“All hockey players are bilingual. They know English and profanity.” ~ Gordie Howe
Just to be clear, this is not meant to be a judgment of other writers or speakers as much as it is a discussion starter for business professionals.
Much has changed since I first wrote on this subject almost a decade ago. Even pre-pandemic, swearing had become much more commonplace among younger generations. A Monster.com article called millennials “the largest – and most vulgar – generation,” and stated that as of 2016 “66% of millennials swear in the workplace – 28% of them do it every freaking day.”
Then, in March of 2020, the pandemic helped create “a perfect swearing storm,” according to linguist Michael Adams in the Wall Street Journal. Not only did it make life more stressful for most of us, but the artificial walls between the office and home, personal and professional relations, and “being on/off the clock” fell to the wayside.
I get it – in addition to being both a golfer and former hockey player ;-), I am also an ex-high school and collegiate basketball coach of more than 20 years. My assistant coaches can attest to the fact that I could cut loose with the most hardened sailors – in the coach’s office, on the phone, when scouting a game, or going out after a win (or loss) – but never in front of my players.
For me, and I realize that this is going to be different for each of us, if you are going to use profanity at all, context is the key.
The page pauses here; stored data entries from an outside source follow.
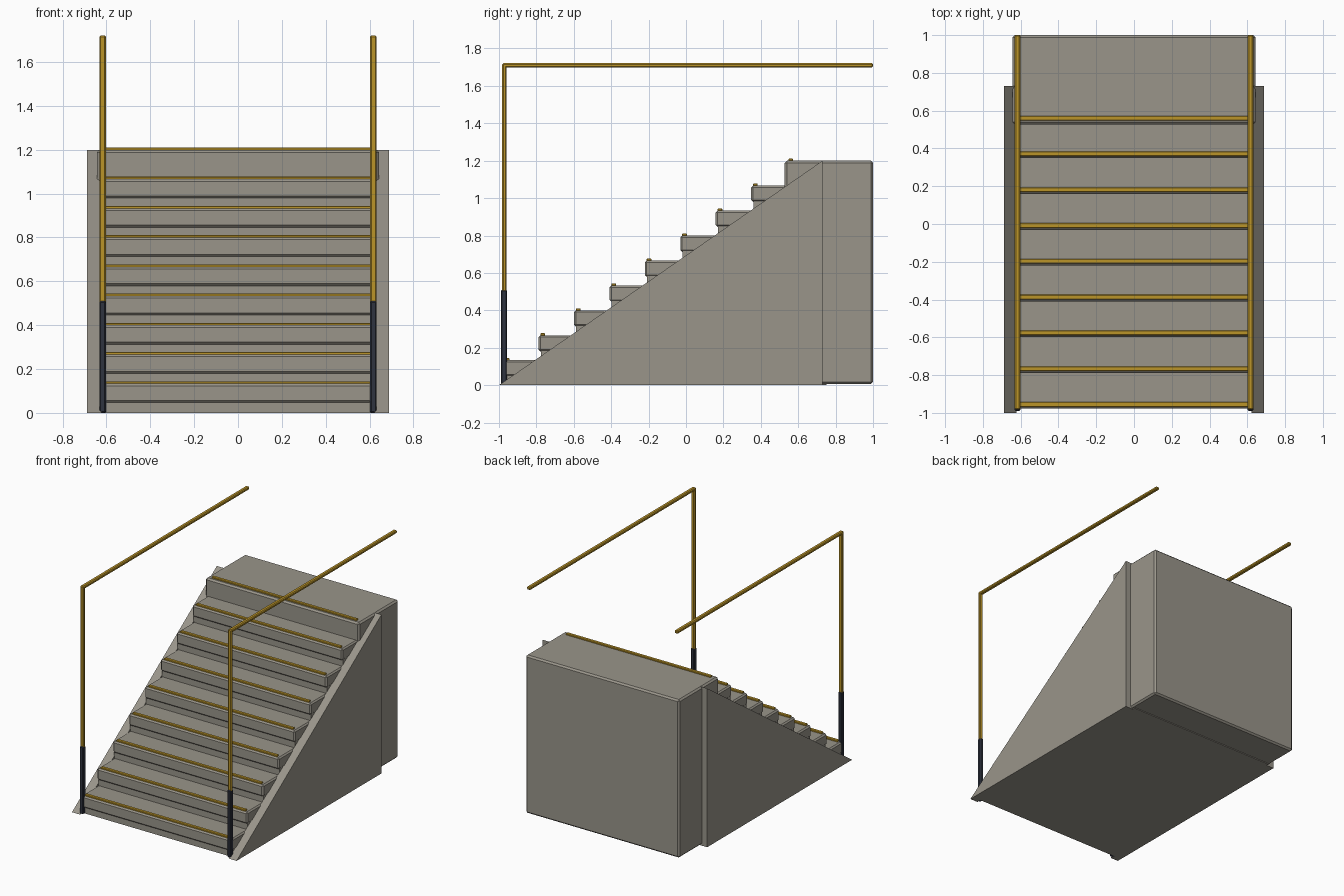
import bpy
import bmesh

if "Cube" in bpy.data.objects:
    bpy.data.objects.remove(bpy.data.objects["Cube"], do_unlink=True)


def material(name, rgb):
    m = bpy.data.materials.new(name)
    m.use_nodes = True
    m.diffuse_color = (*rgb, 1)
    m.node_tree.nodes["Principled BSDF"].inputs["Base Color"].default_value = (*rgb, 1)
    return m


concrete = material("warm grey concrete", (0.32, 0.30, 0.255))
yellow = material("safety yellow", (0.50, 0.30, 0.022))
navy = material("dark navy", (0.028, 0.033, 0.05))


def finish(bm, name, mat, bevel=0):
    bmesh.ops.recalc_face_normals(bm, faces=bm.faces)
    if bevel:
        bmesh.ops.bevel(bm, geom=bm.edges[:], offset=bevel, segments=1, affect='EDGES')
    mesh = bpy.data.meshes.new(name)
    bm.to_mesh(mesh)
    bm.free()
    mesh.materials.append(mat)
    obj = bpy.data.objects.new(name, mesh)
    bpy.context.collection.objects.link(obj)
    return obj


def box(name, x, y, z, mat, bevel=0):
    """Box from (min, max) ranges along each axis."""
    bm = bmesh.new()
    bmesh.ops.create_cube(bm, size=1)
    for v in bm.verts:
        for i, (lo, hi) in enumerate((x, y, z)):
            v.co[i] = lo if v.co[i] < 0 else hi
    return finish(bm, name, mat, bevel)


def extrude_profile(name, x, profile, mat):
    """Extrude a (y, z) outline across an x range."""
    bm = bmesh.new()
    face = bm.faces.new([bm.verts.new((x[0], py, pz)) for py, pz in profile])
    result = bmesh.ops.extrude_face_region(bm, geom=[face])
    for v in result["geom"]:
        if isinstance(v, bmesh.types.BMVert):
            v.co.x = x[1]
    return finish(bm, name, mat)


STEPS, RISE, RUN, FIRST = 9, 0.1333, 0.1895, -0.978
SLAB = 0.087
HALF = 0.628

# Treads with a yellow nosing strip, and the outline of the risers below them
outline = [(0.75, 0), (FIRST + 0.012, 0)]
for k in range(STEPS):
    front = FIRST + RUN * k
    top = RISE * (k + 1)
    box("nosing_strip", (-0.605, 0.605), (front + 0.01, front + 0.035),
        (top - 0.005, top + 0.011), yellow, 0.003)
    if k < STEPS - 1:
        box("tread", (-HALF, HALF), (front, front + RUN + 0.03),
            (top - SLAB, top), concrete, 0.01)
        under = top - SLAB / 2
        outline += [(front + 0.012, under), (front + RUN + 0.012, under)]
outline.append((0.75, outline[-1][1]))
extrude_profile("riser_core", (-0.624, 0.624), outline, concrete)

# Upper landing block
box("landing", (-0.643, 0.643), (0.527, 1.0), (0.006, 1.2), concrete, 0.012)

# Sloped side walls and handrails
for side, s in (("left", 1), ("right", -1)):
    extrude_profile(side + "_side_wall", (s * 0.622, s * 0.688),
                    [(-1.0, 0), (0.73, 0), (0.73, 1.2)], concrete)
    rail_x = (s * 0.617 - 0.015, s * 0.617 + 0.015)
    box(side + "_post_sleeve", rail_x, (-0.99, -0.957), (0, 0.51), navy, 0.006)
    box(side + "_post", rail_x, (-0.983, -0.96), (0.5, 1.71), yellow, 0.006)
    box(side + "_handrail", rail_x, (-0.983, 1.0), (1.698, 1.721), yellow, 0.006)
What environment are you in, what is your subject, who is your audience, how well do you know them, and how well do they know you? If you’re uncertain about any of these elements, I would opt for discretion and leave the profanity out of your presentation or writing.
Even as someone that uses profanity, I’m still sometimes put off when listening to a speaker or reading a business article in which profanity is used – as hypocritical as this may sound – it is true, and I suspect that I am not the only one that has this reaction (am I?).
Obviously for me, it is not so much the actual inclusion of the language that I find offensive, but rather, I think, the assumptions that have been made, and the disrespect that it shows to the “unknown” listener or reader.
In my opinion, the inclusion of profanity in a professional presentation (written or verbal) is simply . . . unprofessional.
Yes, there are those that get away with it- I am still a big fan of Gary V. – and you can argue that you have a right to “free speech”, and you do – write whatever you want on your blog. You may not care whether I (or others) read your blog or follow you – another completely valid argument or response. But if you are writing for prospective clients or other business professionals, then you should at least be aware of the possible impact that your language is having on them, and in turn, may be having on your business.
Am I wrong?
Editor’s Note: This article was first published in 2013, and has been updated to reflect changes in the modern workplace.